The History of Jewelry Making in America, Part One
Jewelry has always been an integral part of human sociology. If you track the various cultures throughout history, jewelry’s played a variety of roles in the extension of fashion. When the European’s first colonized the Americas in the early 16th century, they brought with them their ways and means of producing jewelry. At large, and similarly today, western held belief states that what type of jewelry you wore was a distinguishing class factor for your socioeconomic positioning. Pretty simple, ye old Kim-th Kardashian of late 16th century would most likely be wearing an ornate decorative piece crafted from solid gold and embroidered with rich diamonds.
However, the colonial era had a different view on the value of jewelry than does the mainstream American market of today. Yes, they favored gold and silver pieces melded with semi precious and precious gemstones for their monetary worth, but there was also a whole other classification of jewelry named “Costume Jewlery” that was popular simply because it looked aesthetic. There was also a religious component to wearing jewelry. Even today, gold and silver crosses serve as a reminder to the religious and faithful of their dedication to worship. Probably more importantly, the material to which one’s religious pendant was made served as a way of expressing how dedicated one was in their relationship with God.
But it wasn’t it all for flash and glam. There was also a functional component to what we would classify as jewelry making. When the Spanish arrived in the Americas they brought with them their use of metalwork. Functional items like belt buckles, shoe buckles were sold alongside gold earrings and necklaces because these items were imperative to the success of everyday life.
The native Americans are most widely recognized for their use of beads in their jewelry pieces. Each tribe adapted their own means of producing jewelry based on the materials they had at their disposal. Overall their designs were pretty holistic, often being forged from the remains of bones, wood, ground coral and copper. The craftsmanship was unparalleled too; in many cases each piece was woven from thousands of beads intricately strung together. Jewelry making became a form of currency trade and collateral used to exchange with the ever-encroaching European colonizers.
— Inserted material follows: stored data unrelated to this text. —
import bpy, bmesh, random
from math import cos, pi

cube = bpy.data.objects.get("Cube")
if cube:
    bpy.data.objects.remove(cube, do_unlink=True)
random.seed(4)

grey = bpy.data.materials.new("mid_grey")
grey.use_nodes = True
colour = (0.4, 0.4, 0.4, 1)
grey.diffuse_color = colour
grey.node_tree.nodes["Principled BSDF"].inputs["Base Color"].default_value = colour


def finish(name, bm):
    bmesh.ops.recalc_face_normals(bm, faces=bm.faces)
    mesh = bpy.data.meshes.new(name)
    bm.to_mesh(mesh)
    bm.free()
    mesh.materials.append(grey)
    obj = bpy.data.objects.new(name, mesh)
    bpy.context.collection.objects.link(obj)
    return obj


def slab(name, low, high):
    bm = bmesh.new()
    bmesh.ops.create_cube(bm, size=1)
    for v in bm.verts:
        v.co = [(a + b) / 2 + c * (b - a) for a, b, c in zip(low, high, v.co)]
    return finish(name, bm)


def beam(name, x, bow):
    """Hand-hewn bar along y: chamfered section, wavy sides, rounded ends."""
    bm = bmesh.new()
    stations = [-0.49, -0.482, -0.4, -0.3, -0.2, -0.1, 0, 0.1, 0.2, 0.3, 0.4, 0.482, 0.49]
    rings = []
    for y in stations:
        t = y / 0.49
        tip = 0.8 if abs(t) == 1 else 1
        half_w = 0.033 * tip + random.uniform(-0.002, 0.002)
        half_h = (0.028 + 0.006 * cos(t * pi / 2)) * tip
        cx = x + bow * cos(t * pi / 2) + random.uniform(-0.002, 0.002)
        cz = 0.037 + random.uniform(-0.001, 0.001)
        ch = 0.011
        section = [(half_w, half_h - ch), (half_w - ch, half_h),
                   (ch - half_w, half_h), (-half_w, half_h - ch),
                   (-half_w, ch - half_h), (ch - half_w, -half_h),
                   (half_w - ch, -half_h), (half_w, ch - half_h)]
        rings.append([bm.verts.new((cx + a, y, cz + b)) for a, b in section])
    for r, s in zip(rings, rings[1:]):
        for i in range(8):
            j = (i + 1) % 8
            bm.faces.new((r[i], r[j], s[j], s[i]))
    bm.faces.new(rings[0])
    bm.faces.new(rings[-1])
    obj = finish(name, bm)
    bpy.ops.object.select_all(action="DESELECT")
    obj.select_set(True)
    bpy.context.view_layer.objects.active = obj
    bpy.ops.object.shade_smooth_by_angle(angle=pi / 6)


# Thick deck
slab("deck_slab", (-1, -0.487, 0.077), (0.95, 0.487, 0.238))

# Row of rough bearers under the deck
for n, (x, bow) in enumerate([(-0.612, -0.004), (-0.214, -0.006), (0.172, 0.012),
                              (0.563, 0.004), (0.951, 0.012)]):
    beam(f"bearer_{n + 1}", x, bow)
Though we haven’t departed from traditional methods, today’s jewelry making world certainly has more tools at their disposal. Our journey has gone from smelting gold to industrial manufacturing into modern techniques like 3D Printing. There’s still a focus on style—that role in jewelry’s lineage will probably never leave—but our reflection of the world is very different than it was four centuries ago.